(INPUT DATA Opens)

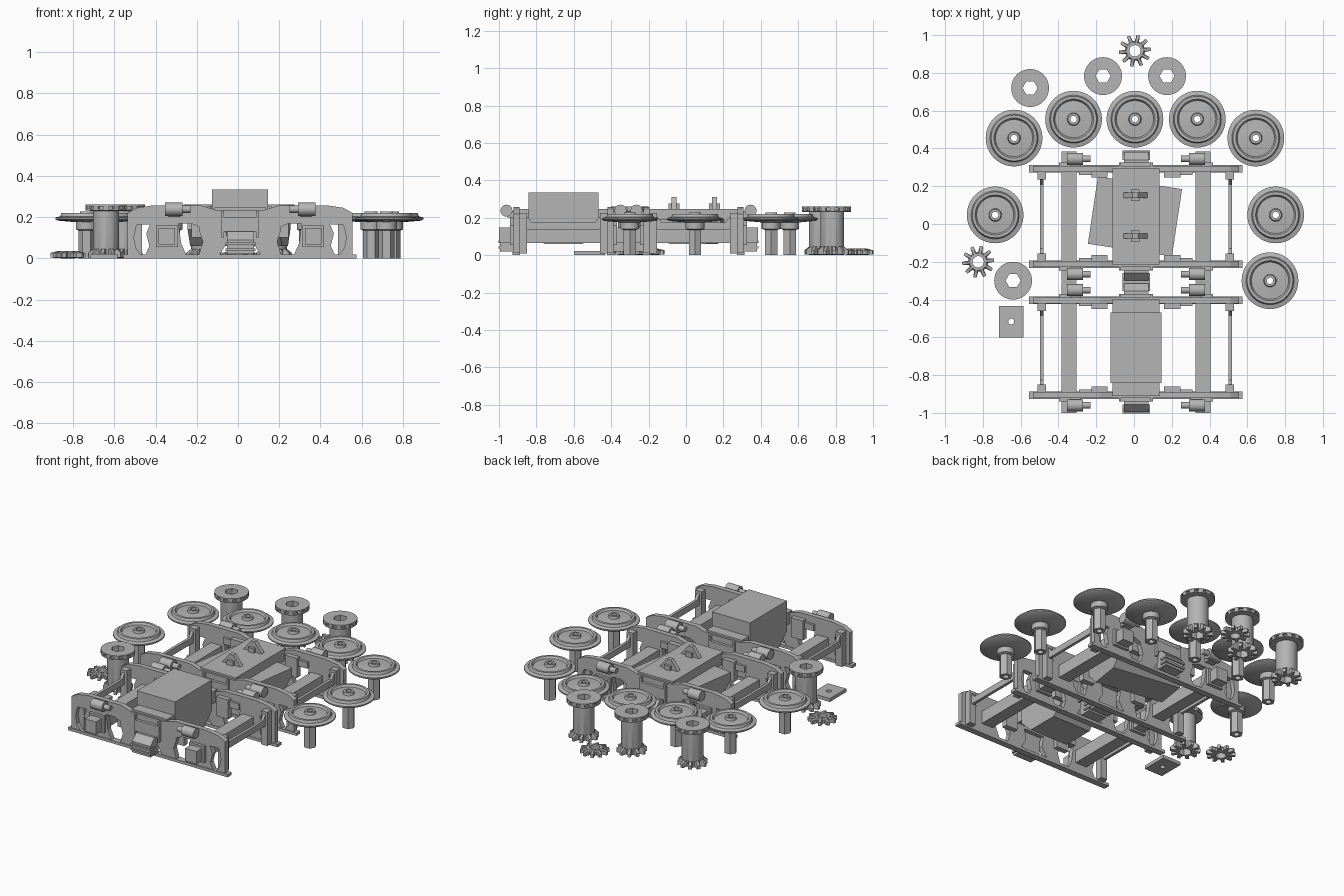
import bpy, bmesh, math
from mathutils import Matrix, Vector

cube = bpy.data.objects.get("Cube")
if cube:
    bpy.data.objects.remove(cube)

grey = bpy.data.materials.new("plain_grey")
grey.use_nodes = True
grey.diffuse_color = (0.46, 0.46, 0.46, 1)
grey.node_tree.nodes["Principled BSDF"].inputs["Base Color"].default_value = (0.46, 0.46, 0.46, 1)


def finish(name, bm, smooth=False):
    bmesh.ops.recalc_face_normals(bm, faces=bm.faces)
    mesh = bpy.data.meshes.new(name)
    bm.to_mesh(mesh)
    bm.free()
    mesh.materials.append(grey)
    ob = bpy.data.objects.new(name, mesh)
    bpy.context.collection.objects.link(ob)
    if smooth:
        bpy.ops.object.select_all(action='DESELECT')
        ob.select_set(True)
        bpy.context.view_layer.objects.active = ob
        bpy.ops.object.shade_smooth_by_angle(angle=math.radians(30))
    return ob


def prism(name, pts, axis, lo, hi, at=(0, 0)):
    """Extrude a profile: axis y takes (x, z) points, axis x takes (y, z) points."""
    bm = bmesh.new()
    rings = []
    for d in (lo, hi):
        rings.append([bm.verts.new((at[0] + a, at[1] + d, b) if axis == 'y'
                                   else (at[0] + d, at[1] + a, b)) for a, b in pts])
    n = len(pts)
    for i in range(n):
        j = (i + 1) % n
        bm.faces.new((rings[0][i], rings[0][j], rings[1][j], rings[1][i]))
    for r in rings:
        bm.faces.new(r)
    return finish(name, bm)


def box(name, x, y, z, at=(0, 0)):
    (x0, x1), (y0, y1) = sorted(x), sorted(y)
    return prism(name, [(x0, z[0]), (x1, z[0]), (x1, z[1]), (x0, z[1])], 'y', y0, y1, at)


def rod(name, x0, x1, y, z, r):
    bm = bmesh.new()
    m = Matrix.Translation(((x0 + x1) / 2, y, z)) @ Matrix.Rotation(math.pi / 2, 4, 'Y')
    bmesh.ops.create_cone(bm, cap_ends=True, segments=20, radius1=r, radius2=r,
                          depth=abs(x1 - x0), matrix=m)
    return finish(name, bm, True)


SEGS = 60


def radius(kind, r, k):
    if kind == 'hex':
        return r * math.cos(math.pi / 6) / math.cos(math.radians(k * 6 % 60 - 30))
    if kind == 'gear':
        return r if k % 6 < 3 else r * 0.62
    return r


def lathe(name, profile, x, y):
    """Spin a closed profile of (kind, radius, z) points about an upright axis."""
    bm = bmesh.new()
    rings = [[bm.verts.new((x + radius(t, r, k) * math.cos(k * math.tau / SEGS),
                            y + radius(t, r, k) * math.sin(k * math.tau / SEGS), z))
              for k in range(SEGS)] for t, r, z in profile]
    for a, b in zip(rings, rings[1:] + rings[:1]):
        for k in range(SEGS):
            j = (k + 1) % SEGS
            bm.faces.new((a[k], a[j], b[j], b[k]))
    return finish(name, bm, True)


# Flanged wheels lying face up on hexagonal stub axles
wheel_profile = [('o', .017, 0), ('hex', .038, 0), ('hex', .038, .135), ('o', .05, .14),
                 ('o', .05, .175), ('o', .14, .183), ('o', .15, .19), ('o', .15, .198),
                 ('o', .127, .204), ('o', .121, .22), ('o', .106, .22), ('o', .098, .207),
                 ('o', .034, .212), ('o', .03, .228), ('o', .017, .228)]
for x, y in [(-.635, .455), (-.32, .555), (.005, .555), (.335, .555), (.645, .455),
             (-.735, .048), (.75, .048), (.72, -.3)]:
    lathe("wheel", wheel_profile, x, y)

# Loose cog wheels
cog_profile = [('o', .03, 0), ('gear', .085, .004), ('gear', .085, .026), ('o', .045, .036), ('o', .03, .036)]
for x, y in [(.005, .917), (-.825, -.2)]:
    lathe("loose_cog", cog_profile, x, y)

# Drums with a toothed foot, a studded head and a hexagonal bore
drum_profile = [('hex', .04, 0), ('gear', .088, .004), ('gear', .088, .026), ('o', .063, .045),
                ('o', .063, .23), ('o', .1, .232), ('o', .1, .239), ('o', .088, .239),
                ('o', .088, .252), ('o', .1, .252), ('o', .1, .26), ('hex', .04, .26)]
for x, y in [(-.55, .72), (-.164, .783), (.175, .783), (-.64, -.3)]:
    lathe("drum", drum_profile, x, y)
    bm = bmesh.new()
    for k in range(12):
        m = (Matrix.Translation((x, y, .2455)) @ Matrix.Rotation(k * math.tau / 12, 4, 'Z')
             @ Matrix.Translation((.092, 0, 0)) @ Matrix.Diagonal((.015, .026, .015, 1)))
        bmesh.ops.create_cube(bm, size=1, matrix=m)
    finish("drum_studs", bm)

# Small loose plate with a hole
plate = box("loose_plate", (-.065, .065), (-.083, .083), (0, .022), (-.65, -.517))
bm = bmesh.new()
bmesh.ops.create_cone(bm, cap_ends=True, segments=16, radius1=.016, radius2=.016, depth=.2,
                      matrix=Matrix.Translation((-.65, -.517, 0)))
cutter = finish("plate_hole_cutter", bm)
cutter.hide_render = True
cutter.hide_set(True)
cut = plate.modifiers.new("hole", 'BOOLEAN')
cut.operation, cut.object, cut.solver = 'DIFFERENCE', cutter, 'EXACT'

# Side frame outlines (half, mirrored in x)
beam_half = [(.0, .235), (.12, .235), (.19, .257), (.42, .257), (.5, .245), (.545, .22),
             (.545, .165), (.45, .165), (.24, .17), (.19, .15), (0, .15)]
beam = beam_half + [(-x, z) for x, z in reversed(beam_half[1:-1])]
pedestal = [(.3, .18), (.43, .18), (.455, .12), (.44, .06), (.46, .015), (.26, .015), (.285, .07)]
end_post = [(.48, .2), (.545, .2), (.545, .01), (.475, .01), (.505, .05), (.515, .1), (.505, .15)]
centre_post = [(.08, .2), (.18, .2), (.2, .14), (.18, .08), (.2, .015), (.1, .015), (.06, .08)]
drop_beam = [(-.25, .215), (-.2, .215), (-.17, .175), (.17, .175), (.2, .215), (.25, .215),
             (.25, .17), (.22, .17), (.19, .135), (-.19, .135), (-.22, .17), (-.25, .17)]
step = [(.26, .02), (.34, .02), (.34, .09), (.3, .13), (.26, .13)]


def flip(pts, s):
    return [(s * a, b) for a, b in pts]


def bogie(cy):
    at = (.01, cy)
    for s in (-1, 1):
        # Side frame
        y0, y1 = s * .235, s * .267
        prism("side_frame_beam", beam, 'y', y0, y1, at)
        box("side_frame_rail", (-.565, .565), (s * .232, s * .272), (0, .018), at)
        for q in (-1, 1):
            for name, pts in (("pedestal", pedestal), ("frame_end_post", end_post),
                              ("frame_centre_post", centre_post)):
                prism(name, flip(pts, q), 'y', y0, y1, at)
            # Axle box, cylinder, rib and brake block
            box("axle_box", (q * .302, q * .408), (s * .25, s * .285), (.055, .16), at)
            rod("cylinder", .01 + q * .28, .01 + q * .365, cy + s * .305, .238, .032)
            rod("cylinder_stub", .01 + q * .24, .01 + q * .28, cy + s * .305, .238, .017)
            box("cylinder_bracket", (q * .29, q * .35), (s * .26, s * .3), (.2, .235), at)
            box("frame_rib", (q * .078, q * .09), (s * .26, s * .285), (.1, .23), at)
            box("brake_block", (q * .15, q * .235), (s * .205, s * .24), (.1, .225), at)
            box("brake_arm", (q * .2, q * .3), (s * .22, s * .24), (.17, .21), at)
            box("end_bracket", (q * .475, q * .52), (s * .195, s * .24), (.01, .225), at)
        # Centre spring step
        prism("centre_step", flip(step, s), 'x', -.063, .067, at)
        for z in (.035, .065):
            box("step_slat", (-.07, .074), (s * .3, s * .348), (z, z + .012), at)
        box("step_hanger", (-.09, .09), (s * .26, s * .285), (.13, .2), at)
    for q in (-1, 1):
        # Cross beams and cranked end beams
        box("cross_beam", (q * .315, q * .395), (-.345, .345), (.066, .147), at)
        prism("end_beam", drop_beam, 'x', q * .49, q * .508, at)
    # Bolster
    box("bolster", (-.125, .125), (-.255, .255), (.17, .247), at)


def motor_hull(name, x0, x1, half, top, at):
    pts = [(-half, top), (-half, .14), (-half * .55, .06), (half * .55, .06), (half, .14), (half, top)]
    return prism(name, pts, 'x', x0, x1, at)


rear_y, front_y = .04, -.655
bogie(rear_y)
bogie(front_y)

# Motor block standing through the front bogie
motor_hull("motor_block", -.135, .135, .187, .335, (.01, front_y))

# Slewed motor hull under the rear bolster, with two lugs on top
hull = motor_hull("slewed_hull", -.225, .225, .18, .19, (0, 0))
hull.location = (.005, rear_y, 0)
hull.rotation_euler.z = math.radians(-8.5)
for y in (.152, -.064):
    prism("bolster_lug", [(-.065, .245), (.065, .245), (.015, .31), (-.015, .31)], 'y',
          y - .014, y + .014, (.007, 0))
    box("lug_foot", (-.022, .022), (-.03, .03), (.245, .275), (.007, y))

(INPUT DATA Closes)
(INPUT DATA Opens)

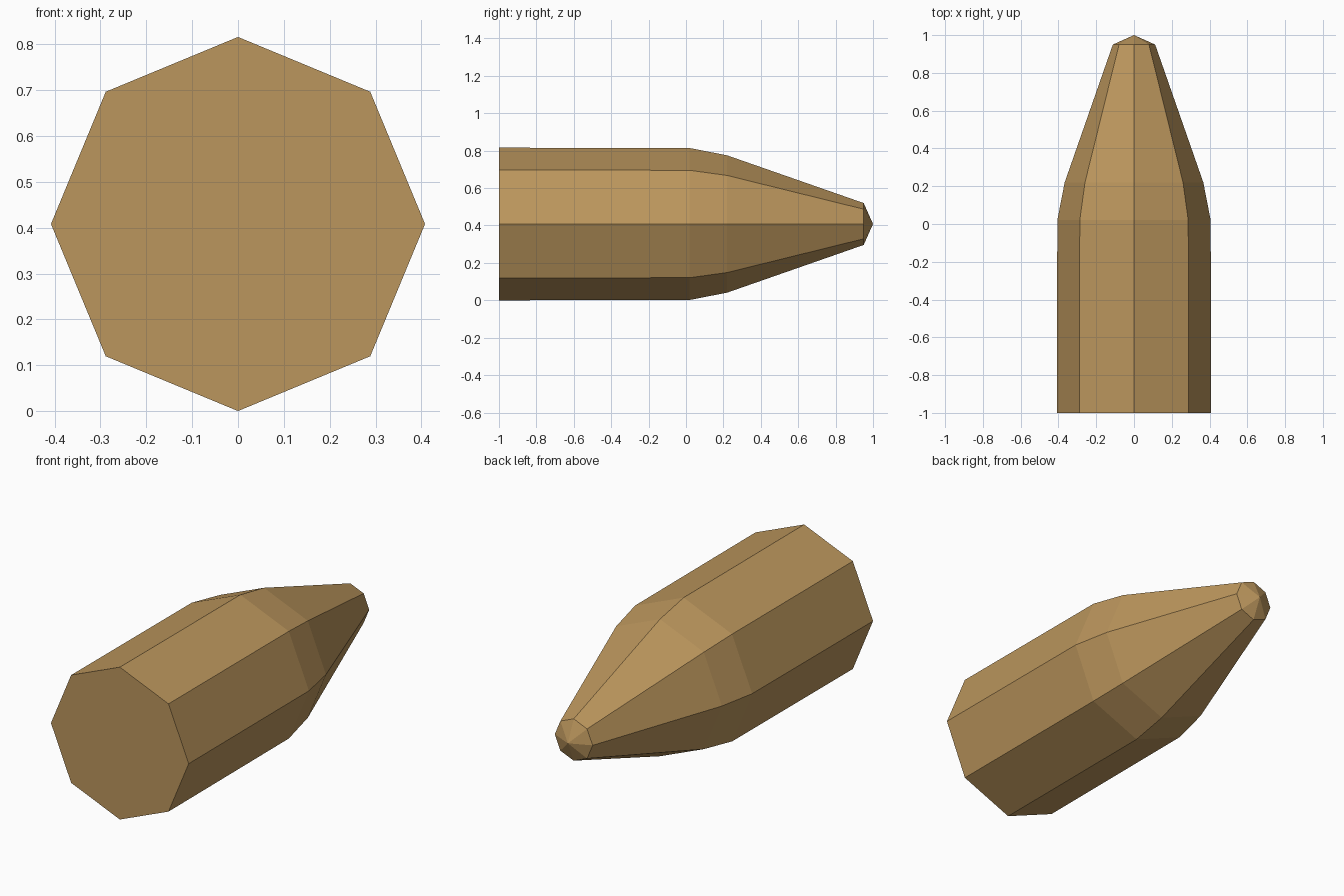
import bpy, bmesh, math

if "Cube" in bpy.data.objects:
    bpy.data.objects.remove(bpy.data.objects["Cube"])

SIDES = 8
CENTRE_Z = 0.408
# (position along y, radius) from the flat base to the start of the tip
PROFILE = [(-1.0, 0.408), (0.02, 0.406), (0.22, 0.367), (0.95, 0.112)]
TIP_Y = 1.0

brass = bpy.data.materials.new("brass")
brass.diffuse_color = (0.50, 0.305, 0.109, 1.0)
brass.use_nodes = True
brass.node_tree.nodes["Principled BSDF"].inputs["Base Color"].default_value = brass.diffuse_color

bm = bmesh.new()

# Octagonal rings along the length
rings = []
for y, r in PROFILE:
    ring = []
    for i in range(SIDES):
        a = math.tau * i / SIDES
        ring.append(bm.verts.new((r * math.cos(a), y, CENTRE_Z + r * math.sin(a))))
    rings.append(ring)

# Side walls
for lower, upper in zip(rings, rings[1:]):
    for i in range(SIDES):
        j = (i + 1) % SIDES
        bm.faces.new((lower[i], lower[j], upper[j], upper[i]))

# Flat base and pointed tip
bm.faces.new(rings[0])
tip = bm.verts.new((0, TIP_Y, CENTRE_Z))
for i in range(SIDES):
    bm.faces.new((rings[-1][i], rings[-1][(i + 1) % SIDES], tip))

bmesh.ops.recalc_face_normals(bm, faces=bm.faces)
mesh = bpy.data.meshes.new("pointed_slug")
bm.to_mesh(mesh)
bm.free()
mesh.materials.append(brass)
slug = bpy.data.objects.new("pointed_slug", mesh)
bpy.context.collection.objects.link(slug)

(INPUT DATA Closes)
(INPUT DATA Opens)

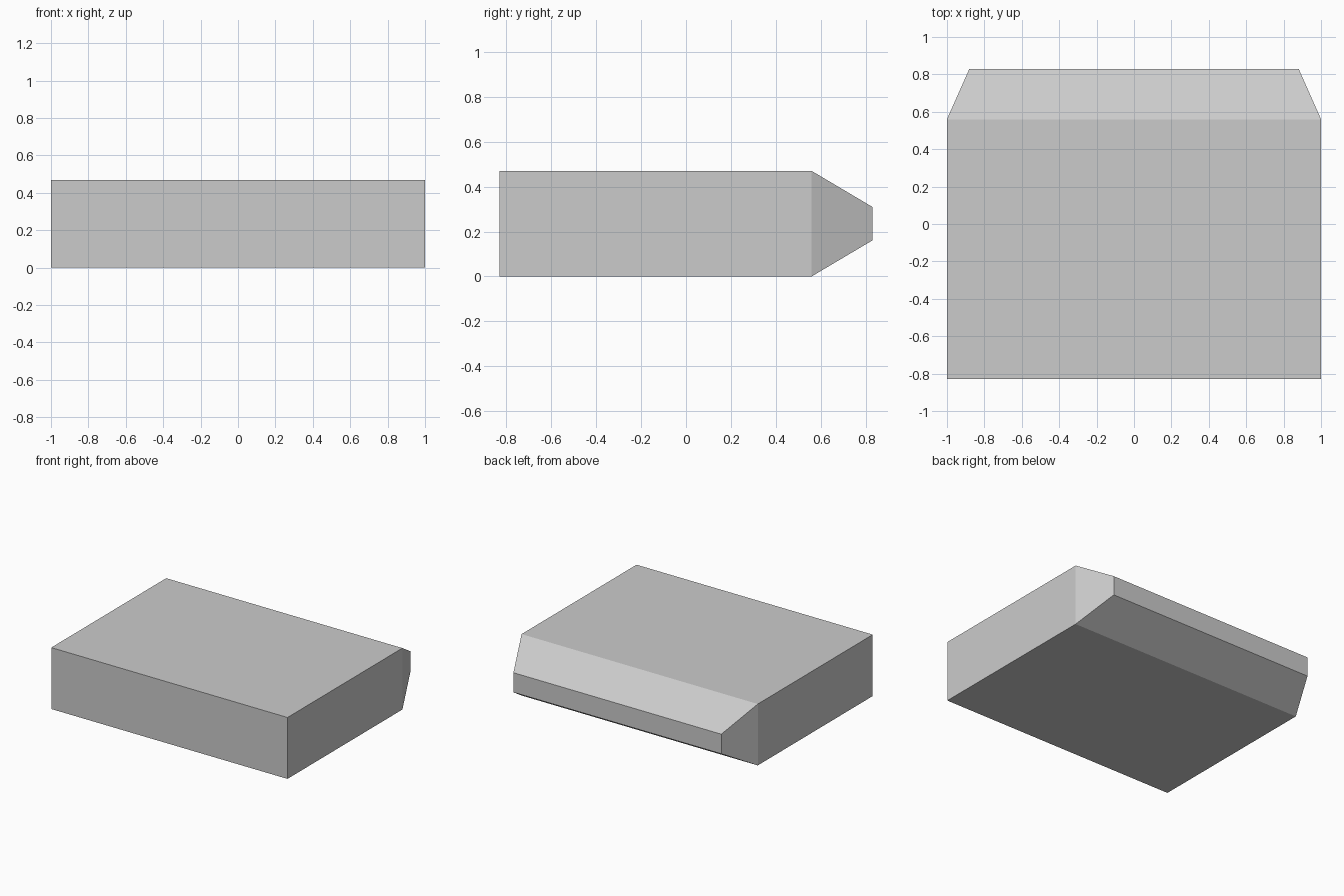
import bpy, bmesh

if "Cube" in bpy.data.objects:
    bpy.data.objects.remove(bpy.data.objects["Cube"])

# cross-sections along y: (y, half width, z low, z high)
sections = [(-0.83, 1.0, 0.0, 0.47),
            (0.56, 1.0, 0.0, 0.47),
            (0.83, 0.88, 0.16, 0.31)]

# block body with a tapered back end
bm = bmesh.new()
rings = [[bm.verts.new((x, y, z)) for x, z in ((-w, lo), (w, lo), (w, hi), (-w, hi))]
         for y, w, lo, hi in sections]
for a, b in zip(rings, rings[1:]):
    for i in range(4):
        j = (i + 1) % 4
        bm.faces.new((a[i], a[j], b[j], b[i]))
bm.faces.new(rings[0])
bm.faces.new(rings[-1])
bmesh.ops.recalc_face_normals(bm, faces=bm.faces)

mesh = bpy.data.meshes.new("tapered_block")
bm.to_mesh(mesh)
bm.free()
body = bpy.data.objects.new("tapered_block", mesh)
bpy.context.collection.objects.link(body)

(INPUT DATA Closes)

--- AIM OF THE TASK ---
Once you have found every line above holding the word "hexagonal", copy those lines.

--- SOLUTION ---
# Flanged wheels lying face up on hexagonal stub axles
# Drums with a toothed foot, a studded head and a hexagonal bore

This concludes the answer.